_Task objective_: Please keep to the lines below from the one with "MID = -0.037" through the one with "pts = [Vector(p)", and restate them word for word, ends included.

(Rendered images with source text)

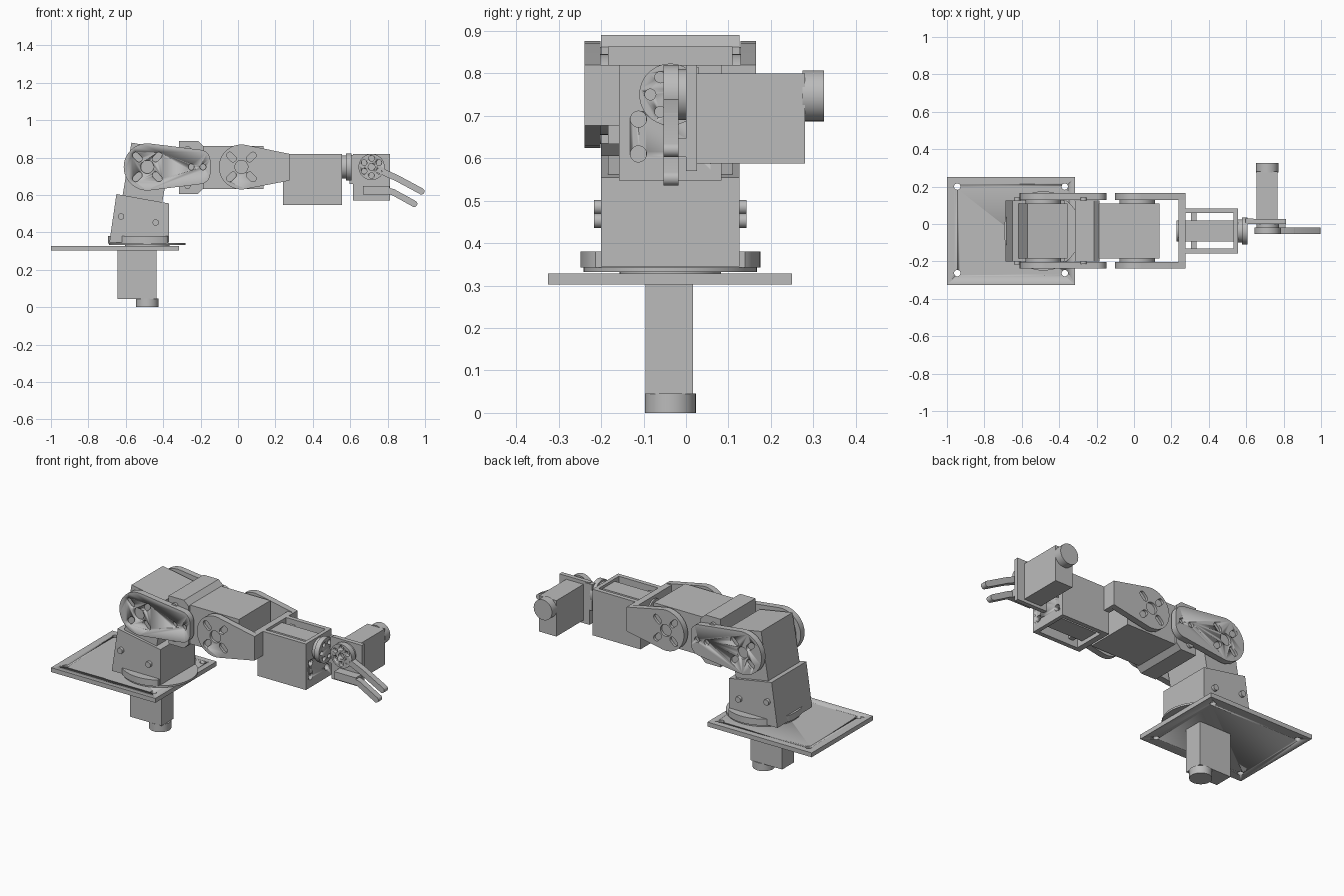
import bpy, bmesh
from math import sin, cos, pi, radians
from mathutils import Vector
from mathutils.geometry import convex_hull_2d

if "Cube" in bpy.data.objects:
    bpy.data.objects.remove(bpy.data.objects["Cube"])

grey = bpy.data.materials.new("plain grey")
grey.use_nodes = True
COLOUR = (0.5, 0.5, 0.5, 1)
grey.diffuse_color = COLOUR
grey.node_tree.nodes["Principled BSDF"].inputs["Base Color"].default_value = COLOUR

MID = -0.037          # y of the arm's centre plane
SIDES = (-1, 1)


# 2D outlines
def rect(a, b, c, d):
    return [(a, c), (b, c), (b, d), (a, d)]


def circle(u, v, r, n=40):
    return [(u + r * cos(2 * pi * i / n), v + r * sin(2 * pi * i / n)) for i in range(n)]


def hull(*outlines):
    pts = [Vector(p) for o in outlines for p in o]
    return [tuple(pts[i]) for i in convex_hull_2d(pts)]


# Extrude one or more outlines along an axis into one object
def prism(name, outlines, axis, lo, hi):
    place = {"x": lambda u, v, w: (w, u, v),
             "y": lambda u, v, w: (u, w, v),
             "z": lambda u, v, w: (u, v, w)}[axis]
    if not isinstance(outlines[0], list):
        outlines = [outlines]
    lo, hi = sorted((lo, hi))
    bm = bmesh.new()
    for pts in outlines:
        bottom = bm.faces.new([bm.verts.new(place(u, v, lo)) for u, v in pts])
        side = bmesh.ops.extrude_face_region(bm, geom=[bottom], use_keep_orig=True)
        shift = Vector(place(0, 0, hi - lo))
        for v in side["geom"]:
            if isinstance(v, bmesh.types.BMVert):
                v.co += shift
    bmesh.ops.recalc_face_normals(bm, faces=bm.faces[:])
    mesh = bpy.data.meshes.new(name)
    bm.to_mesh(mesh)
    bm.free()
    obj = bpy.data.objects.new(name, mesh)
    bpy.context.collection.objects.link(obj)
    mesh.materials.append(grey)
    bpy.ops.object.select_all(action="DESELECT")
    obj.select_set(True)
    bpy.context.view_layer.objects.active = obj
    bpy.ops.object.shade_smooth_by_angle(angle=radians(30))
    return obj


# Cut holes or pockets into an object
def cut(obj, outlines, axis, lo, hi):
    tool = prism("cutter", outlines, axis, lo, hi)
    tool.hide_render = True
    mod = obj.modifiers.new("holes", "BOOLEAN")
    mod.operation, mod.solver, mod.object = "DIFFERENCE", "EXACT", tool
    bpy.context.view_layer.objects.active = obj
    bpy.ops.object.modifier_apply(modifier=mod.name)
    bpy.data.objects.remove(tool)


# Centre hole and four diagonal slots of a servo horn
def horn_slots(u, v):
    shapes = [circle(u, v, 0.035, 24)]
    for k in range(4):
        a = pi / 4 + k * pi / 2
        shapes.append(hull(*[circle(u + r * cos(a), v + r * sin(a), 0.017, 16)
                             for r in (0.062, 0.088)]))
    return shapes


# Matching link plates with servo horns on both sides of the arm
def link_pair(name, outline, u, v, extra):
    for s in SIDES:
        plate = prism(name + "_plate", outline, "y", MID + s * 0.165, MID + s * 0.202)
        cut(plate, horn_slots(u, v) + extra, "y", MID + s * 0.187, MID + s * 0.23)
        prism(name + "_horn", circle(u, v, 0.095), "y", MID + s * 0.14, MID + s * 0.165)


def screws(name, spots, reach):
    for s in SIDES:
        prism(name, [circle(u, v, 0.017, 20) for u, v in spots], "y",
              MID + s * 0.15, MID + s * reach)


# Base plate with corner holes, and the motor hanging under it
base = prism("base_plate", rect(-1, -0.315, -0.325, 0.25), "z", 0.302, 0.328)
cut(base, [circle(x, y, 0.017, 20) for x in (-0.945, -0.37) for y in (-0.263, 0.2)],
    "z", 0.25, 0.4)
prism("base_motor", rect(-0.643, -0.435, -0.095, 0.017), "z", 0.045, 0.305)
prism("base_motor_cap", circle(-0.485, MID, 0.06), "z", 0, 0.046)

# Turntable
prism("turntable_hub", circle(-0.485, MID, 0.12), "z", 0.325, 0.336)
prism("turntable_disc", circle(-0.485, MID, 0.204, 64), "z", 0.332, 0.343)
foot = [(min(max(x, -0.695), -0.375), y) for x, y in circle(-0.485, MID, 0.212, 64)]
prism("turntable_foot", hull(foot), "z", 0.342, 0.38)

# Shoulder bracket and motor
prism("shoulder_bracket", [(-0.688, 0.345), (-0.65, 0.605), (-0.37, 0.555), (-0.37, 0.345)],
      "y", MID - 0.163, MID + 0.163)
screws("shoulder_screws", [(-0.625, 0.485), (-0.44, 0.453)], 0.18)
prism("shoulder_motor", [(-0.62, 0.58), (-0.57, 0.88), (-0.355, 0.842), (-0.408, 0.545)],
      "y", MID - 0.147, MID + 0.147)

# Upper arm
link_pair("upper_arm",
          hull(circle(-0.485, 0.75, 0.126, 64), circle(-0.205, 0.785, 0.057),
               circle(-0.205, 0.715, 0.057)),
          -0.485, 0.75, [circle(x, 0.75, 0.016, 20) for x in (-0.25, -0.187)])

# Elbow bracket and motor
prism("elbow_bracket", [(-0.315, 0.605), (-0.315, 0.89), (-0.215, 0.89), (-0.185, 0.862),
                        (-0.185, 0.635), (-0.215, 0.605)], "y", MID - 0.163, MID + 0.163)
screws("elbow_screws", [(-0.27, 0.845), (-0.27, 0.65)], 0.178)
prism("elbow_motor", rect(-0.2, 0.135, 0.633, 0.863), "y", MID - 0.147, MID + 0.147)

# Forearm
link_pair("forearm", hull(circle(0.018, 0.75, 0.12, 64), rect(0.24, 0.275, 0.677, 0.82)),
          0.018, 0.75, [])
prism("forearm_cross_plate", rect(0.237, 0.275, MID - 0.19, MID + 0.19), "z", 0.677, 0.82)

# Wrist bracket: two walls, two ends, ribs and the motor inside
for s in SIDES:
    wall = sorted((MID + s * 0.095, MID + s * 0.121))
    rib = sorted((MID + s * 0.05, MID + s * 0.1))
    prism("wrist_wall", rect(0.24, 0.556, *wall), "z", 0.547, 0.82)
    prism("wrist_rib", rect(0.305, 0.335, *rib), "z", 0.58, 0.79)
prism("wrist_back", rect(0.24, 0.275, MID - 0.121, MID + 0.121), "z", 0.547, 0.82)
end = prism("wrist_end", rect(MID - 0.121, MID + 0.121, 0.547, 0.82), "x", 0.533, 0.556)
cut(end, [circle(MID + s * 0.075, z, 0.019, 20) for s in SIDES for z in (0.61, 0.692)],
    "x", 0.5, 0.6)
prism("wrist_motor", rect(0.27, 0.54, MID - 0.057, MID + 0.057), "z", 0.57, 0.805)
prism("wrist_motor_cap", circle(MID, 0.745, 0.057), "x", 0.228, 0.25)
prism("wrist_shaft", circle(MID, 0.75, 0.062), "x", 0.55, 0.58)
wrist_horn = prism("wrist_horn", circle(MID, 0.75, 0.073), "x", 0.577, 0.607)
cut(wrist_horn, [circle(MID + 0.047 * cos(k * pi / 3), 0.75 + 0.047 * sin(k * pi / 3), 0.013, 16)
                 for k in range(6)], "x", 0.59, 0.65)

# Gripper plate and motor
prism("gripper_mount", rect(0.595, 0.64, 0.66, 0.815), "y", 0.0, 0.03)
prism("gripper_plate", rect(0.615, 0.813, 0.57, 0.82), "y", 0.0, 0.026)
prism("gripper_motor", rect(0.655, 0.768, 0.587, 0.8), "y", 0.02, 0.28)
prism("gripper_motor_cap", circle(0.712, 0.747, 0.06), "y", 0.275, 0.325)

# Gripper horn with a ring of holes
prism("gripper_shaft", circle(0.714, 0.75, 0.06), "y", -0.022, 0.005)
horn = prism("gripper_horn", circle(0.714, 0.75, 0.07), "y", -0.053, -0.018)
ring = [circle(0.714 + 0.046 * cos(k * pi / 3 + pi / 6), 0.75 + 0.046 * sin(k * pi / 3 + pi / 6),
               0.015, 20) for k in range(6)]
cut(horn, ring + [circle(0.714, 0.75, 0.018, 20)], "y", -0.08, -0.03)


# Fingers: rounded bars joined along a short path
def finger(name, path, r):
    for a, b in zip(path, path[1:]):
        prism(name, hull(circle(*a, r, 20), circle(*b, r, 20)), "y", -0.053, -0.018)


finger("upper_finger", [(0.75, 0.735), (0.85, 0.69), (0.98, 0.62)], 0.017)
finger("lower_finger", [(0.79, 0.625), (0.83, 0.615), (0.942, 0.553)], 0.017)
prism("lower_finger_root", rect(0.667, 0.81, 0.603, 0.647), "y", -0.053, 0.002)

_Response to the exercise_:
MID = -0.037          # y of the arm's centre plane
SIDES = (-1, 1)


# 2D outlines
def rect(a, b, c, d):
    return [(a, c), (b, c), (b, d), (a, d)]


def circle(u, v, r, n=40):
    return [(u + r * cos(2 * pi * i / n), v + r * sin(2 * pi * i / n)) for i in range(n)]


def hull(*outlines):
    pts = [Vector(p) for o in outlines for p in o]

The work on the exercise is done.